With the unemployment rate hovering at 5 percent, “calling in sick” or taking unplanned time off has fallen out of fashion to such an extent that employees are coming to work even when they shouldn’t
That’s right. There are legitimate reasons to miss work…and some not so legit reasons.
Good reason #1: Contagious illness, such as the common cold or flu.
There’s no better reason to stay home than legitimate sickness, especially if it’s of the contagious variety. A sick employee is typically not a productive employee, and will spread germs all over the office.
Do yourself, and coworkers, a favor and chill out at home until you are feeling better.
Not so good reason: You’re hungover.
Your organization and co-workers shouldn’t have to pick up the slack for your good time.
Take a shower, have a strong cup of coffee, and suck it up. And vow to make better decisions on work nights, for everyone’s sake.
Good reason #2: You need a mental health day.
When you start to feel blah or burnt out, schedule a mental health day off. You will benefit from a day off to recharge your batteries and planning it in advance won’t leave coworkers hanging.
If a spur-of-the moment mental health day is dire, it’s okay to use sickness as an excuse. Just don’t make a habit of it. Remember to keep your reason simple, don’t go into detail and choose an illness that is quickly resolved — like a migraine or food poisoning.
Not so good reason: Opening day of a major sport.
Hailing from the state where football is life in the fall, we know this one sucks.
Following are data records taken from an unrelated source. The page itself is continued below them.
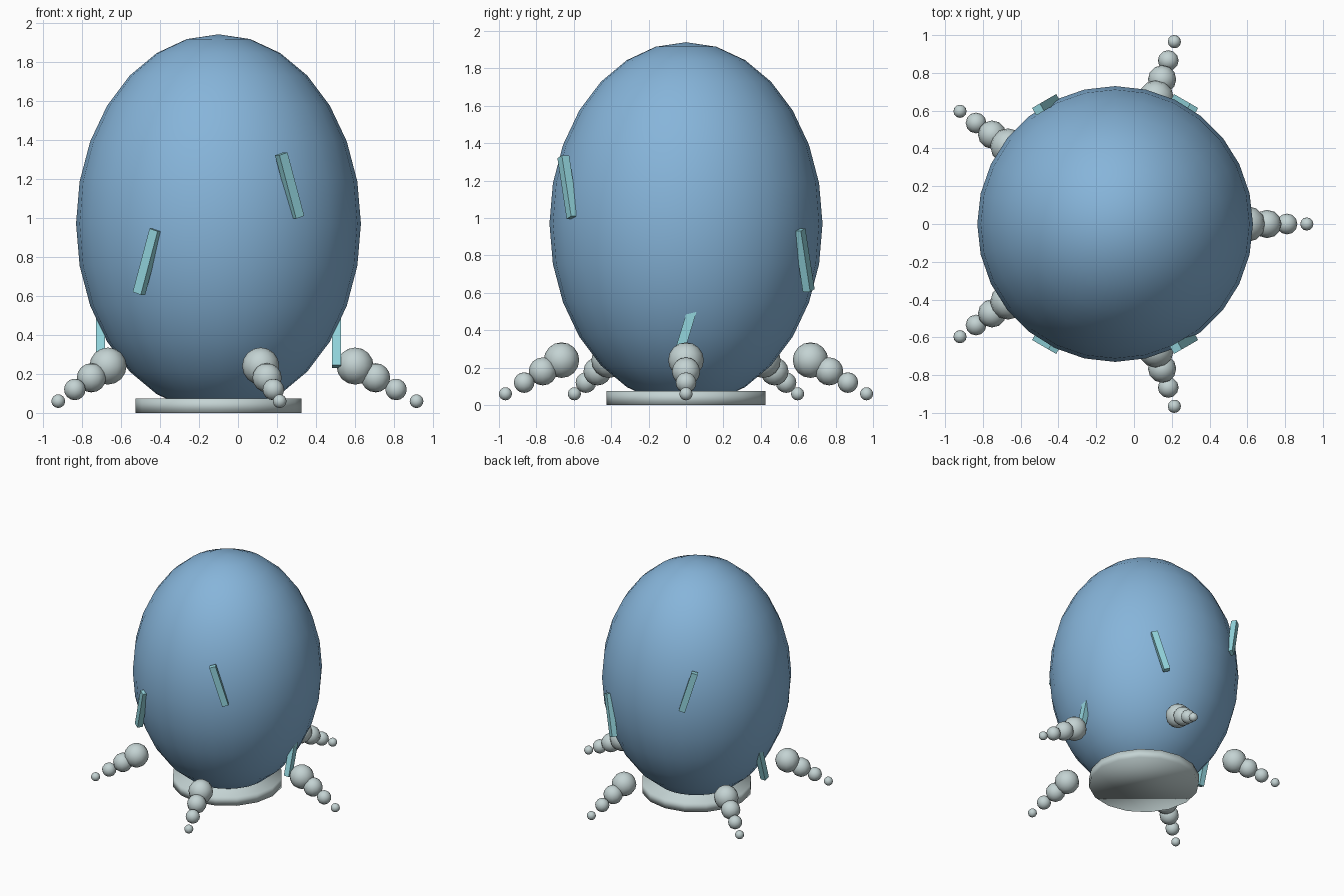
import bpy
from math import cos, sin, pi, radians, sqrt
from mathutils import Matrix

cube = bpy.data.objects.get("Cube")
if cube:
    bpy.data.objects.remove(cube, do_unlink=True)

CENTRE_X = -0.1
BODY_R, BODY_H = 0.73, 0.97


def material(name, colour):
    mat = bpy.data.materials.new(name)
    mat.use_nodes = True
    mat.diffuse_color = (*colour, 1)
    mat.node_tree.nodes["Principled BSDF"].inputs["Base Color"].default_value = (*colour, 1)
    return mat


blue = material("sky_blue", (0.24, 0.46, 0.70))
teal = material("pale_teal", (0.29, 0.66, 0.72))
grey = material("pale_grey", (0.55, 0.65, 0.65))


def finish(name, mat, smooth=True):
    obj = bpy.context.object
    obj.name = name
    obj.data.materials.append(mat)
    if smooth:
        bpy.ops.object.shade_smooth()
    return obj


# Egg-shaped body
bpy.ops.mesh.primitive_uv_sphere_add(segments=28, ring_count=14, radius=1,
                                     location=(CENTRE_X, 0, BODY_H))
body = finish("body", blue)
body.scale = (BODY_R, BODY_R, BODY_H)

# Round base plate
bpy.ops.mesh.primitive_cylinder_add(vertices=16, radius=0.425, depth=0.075,
                                    location=(CENTRE_X, 0, 0.0375))
finish("base", grey)

# Five legs, each a chain of shrinking beads
for leg in range(5):
    a = leg * 2 * pi / 5
    for bead in range(4):
        r = 0.70 + 0.105 * bead
        bpy.ops.mesh.primitive_uv_sphere_add(
            segments=12, ring_count=8, radius=0.095 - 0.02 * bead,
            location=(CENTRE_X + r * cos(a), r * sin(a), 0.24 - 0.06 * bead))
        finish(f"leg_{leg + 1}_bead_{bead + 1}", grey)

# Six slanted strips around the body at three heights
for i in range(6):
    a = i * pi / 3
    z = (0.40, 0.775, 1.165)[i % 3]
    r = BODY_R * sqrt(1 - ((z - BODY_H) / BODY_H) ** 2) + 0.014
    tilt = radians(17) * (-1 if i % 2 == 0 else 1)
    bpy.ops.mesh.primitive_cube_add(size=1)
    strip = finish(f"strip_{i + 1}", teal, smooth=False)
    strip.matrix_world = (Matrix.Translation((CENTRE_X + r * cos(a), r * sin(a), z))
                          @ Matrix.Rotation(a, 4, "Z") @ Matrix.Rotation(tilt, 4, "X")
                          @ Matrix.Diagonal((0.045, 0.05, 0.34, 1)))
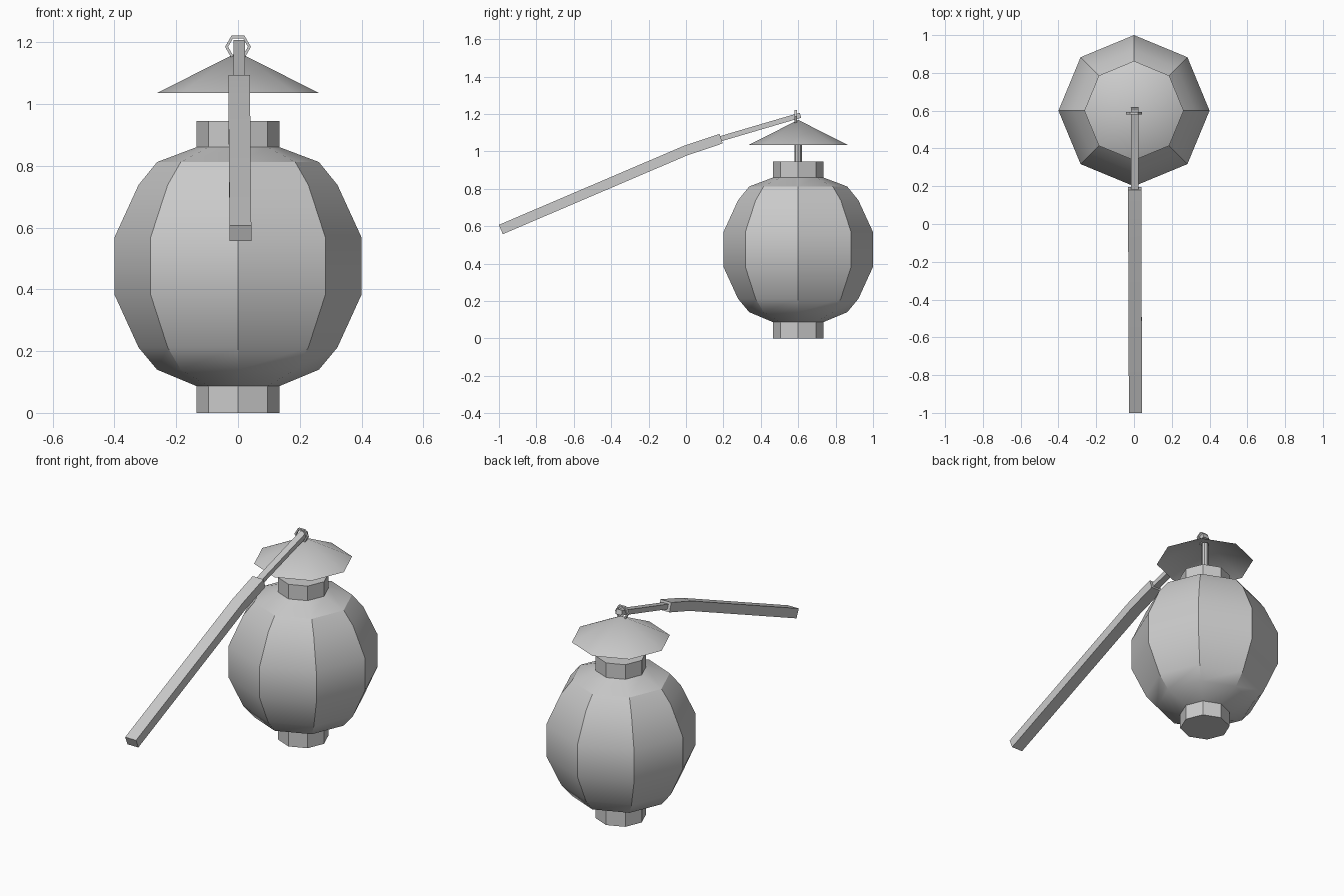
import bpy, bmesh, math
from mathutils import Vector

if "Cube" in bpy.data.objects:
    bpy.data.objects.remove(bpy.data.objects["Cube"])

CY = 0.6  # lantern axis


def finish(name, bm, angle=30):
    bmesh.ops.recalc_face_normals(bm, faces=bm.faces)
    me = bpy.data.meshes.new(name)
    bm.to_mesh(me)
    bm.free()
    ob = bpy.data.objects.new(name, me)
    bpy.context.collection.objects.link(ob)
    bpy.ops.object.select_all(action='DESELECT')
    ob.select_set(True)
    bpy.context.view_layer.objects.active = ob
    bpy.ops.object.shade_smooth_by_angle(angle=math.radians(angle))
    return ob


def loft(bm, rings, cap=True, closed=False):
    vs = [[bm.verts.new(p) for p in r] for r in rings]
    pairs = list(zip(vs, vs[1:])) + ([(vs[-1], vs[0])] if closed else [])
    for a, b in pairs:
        for i in range(len(a)):
            j = (i + 1) % len(a)
            bm.faces.new((a[i], a[j], b[j], b[i]))
    if cap and not closed:
        bm.faces.new(vs[0])
        bm.faces.new(vs[-1])


def lathe(name, profile, n=8):
    bm = bmesh.new()
    loft(bm, [[(r * math.cos(2 * math.pi * i / n), CY + r * math.sin(2 * math.pi * i / n), z)
               for i in range(n)] for r, z in profile])
    return finish(name, bm)


def bar(name, stations, width, thick):
    # rectangular bar swept along points, staying upright in the y-z plane
    bm = bmesh.new()
    pts = [Vector(p) for p in stations]
    rings = []
    for i, p in enumerate(pts):
        d = (pts[min(i + 1, len(pts) - 1)] - pts[max(i - 1, 0)])
        up = Vector((0, -d.z, d.y)).normalized() * thick / 2
        side = Vector((width / 2, 0, 0))
        rings.append([p - side - up, p + side - up, p + side + up, p - side + up])
    loft(bm, rings)
    return finish(name, bm)


# lantern body with collars
lathe("lantern_body", [(0.135, 0), (0.135, 0.087), (0.262, 0.14), (0.322, 0.212),
                       (0.40, 0.383), (0.40, 0.568), (0.322, 0.738), (0.262, 0.812),
                       (0.135, 0.86), (0.135, 0.945)])

# stem under the roof
lathe("stem", [(0.019, 0.94), (0.019, 1.15)])

# open conical roof
bm = bmesh.new()
bmesh.ops.create_cone(bm, cap_ends=False, segments=8, radius1=0.263, radius2=0, depth=0.133)
bmesh.ops.remove_doubles(bm, verts=bm.verts, dist=0.0001)
# align a corner with the x axis
a = math.atan2(bm.verts[:][0].co.y, bm.verts[:][0].co.x) % (math.pi / 4)
for v in bm.verts:
    x, y = v.co.x, v.co.y
    v.co = (x * math.cos(a) + y * math.sin(a), CY - x * math.sin(a) + y * math.cos(a), v.co.z + 1.1015)
finish("roof", bm)

# hexagonal hanging ring
bm = bmesh.new()
rings = []
for i in range(6):
    c, s = math.cos(math.pi * i / 3), math.sin(math.pi * i / 3)
    rings.append([(r * c, 0.587 + y, 1.185 + r * s)
                  for r, y in ((0.042, -0.007), (0.042, 0.007), (0.032, 0.007), (0.032, -0.007))])
loft(bm, rings, closed=True)
finish("hanging_ring", bm)

# carrying handle and its thinner tip
bar("handle", [(0.008, -0.99, 0.582), (0.004, 0, 1.005), (0.004, 0.188, 1.068)], 0.07, 0.054)
bar("handle_tip", [(0.004, 0.17, 1.063), (0.004, 0.612, 1.193)], 0.038, 0.028)
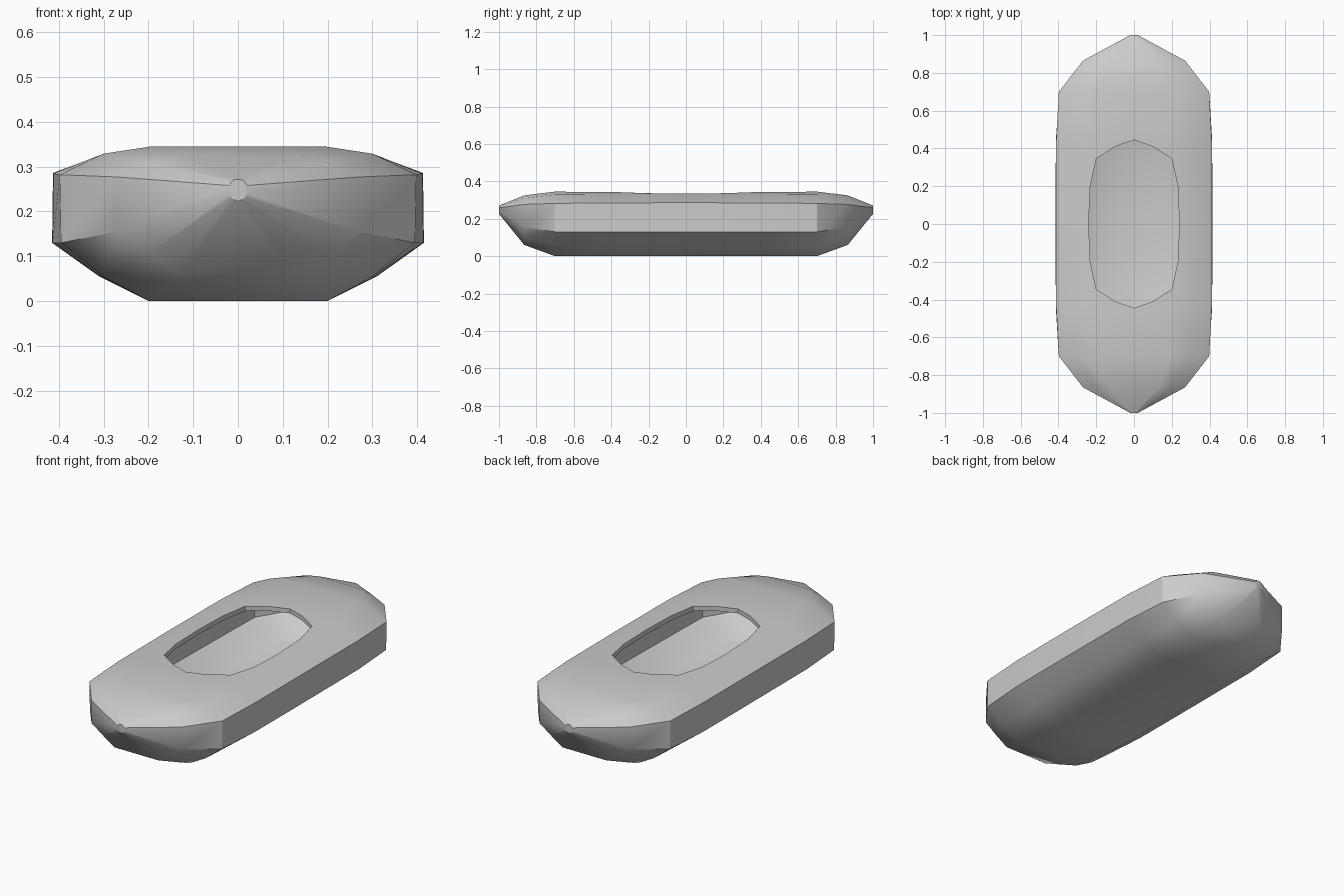
import bpy, bmesh, math

if "Cube" in bpy.data.objects:
    bpy.data.objects.remove(bpy.data.objects["Cube"])


def make_object(name, bm):
    bmesh.ops.recalc_face_normals(bm, faces=bm.faces)
    me = bpy.data.meshes.new(name)
    bm.to_mesh(me)
    bm.free()
    ob = bpy.data.objects.new(name, me)
    bpy.context.collection.objects.link(ob)
    return ob


def loft(name, rings):
    bm = bmesh.new()
    loops = [[bm.verts.new(p) for p in ring] for ring in rings]
    n = len(loops[0])
    for a, b in zip(loops, loops[1:]):
        for i in range(n):
            bm.faces.new((a[i], a[(i + 1) % n], b[(i + 1) % n], b[i]))
    bm.faces.new(loops[0])
    bm.faces.new(loops[-1])
    return make_object(name, bm)


def mirrored(half):
    return half + [(-a, b) for a, b in reversed(half)]


def hull_loft(name, stations):
    # stations run from midships to the bow and are repeated for the stern
    both = [(-y, s) for y, s in reversed(stations)]
    both += [st for st in stations if st[0] > 0]
    return loft(name, [[(x, y, z) for x, z in mirrored(s)] for y, s in both])


def cut(target, cutter):
    m = target.modifiers.new("cut", 'BOOLEAN')
    m.operation = 'DIFFERENCE'
    m.solver = 'EXACT'
    m.object = cutter
    cutter.hide_render = True
    cutter.hide_viewport = True


# outer hull half sections, bottom to deck
mid = [(.2, 0), (.31, .055), (.415, .13), (.413, .286), (.3, .327), (.195, .34)]
shoulder = [(.2, 0), (.3, .055), (.395, .13), (.398, .282), (.3, .329), (.195, .345)]
bow = [(.13, .06), (.2, .105), (.27, .155), (.27, .277), (.2, .31), (.13, .325)]
tip = [(.009, .226), (.015, .231), (.02, .24), (.02, .258), (.014, .267), (.008, .271)]
quarter = [((a[0] * 2 + b[0]) / 3, (a[1] + b[1]) / 2) for a, b in zip(mid, shoulder)]
quarter[2:4] = [(.414, .13), (.412, .285)]
hull = hull_loft("hull", [(0, mid), (.44, quarter), (.7, shoulder), (.865, bow), (1, tip)])

# hollow inside of the shell
in_mid = [(.18, .02), (.27, .053), (.38, .115), (.385, .27), (.28, .305), (.18, .316)]
in_shoulder = [(.18, .02), (.265, .053), (.367, .115), (.37, .265), (.28, .306), (.18, .32)]
in_bow = [(.12, .072), (.18, .1), (.243, .132), (.245, .258), (.18, .29), (.12, .304)]
in_tip = [(.009, .226), (.015, .231), (.02, .235), (.02, .25), (.014, .255), (.008, .258)]
hollow = hull_loft("hollow_cutter",
                   [(0, in_mid), (.665, in_shoulder), (.805, in_bow), (.95, in_tip)])
cut(hull, hollow)

# oval cockpit opening through the deck
right = [(0, .445), (.1, .41), (.2, .345), (.232, .2), (.24, 0)]
right += [(x, -y) for x, y in reversed(right[:-1])]
oval = right + [(-x, y) for x, y in reversed(right[1:-1])]
cut(hull, loft("opening_cutter", [[(x, y, z) for x, y in oval] for z in (.2, .5)]))

bpy.context.view_layer.update()
bpy.ops.object.select_all(action='DESELECT')
hull.select_set(True)
bpy.context.view_layer.objects.active = hull
for m in list(hull.modifiers):
    bpy.ops.object.modifier_apply(modifier=m.name)
bpy.ops.object.shade_smooth_by_angle(angle=math.radians(30))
But it’s hard to justify missing work for an important sports outing, concert (even if it’s your fourth-grader’s band concert), or other significant celebration.
If the event is important, you should know well in advance of when it’s occurring to plan for your time off.
Good reason 3: Family issues.
Many workplaces are understanding of a few family-related absences per year. Sick kids, lack of childcare, or a spouse with a sudden medical condition are all valid reasons to miss work.
Not so good reason: Beach issues, such as you would rather be on one.
And so would everyone else in the working world. But unless you’re posing for the next Sport’s Illustrated swimsuit issue, your job is not to frolic in the sand. Instead of following the call of the ocean, get to work early, be productive, and request to cut out a little early—enjoy the extra couple hours in the surf.
Good reason 4: Loss of a family member or loved one.
This has long been one of the most acceptable reasons for calling in sick. In fact, many companies offer a bereavement leave (if you’re unsure on your policy contact the HR department).
And it should go without saying, never use this excuse if it isn’t true. Calling in sick with a hangover excuse would be more acceptable.
Not so good reason: You wish you could lose your boss.
Instead of focusing on your manager’s behavior, focus on your own.
Staying at home with your head under the covers won’t make your work go away, it will actually prolong your misery. Instead, show up to work with your game face on and use your frustration as energy to fuel your production. Commit to checking off all your tasks ahead of schedule and really impress your boss.
Calling in sick may not always be an easy choice—and sometimes it’s the right choice.
Before picking up the phone consider your reasons carefully, and determine the positive or negative impacts of staying home for you, your co-workers, and your organization.
And if for some reason you do end up losing your job over taking too many sick days, we have a list of the top 210 job search sites for 2016. Bookmark it, just in case!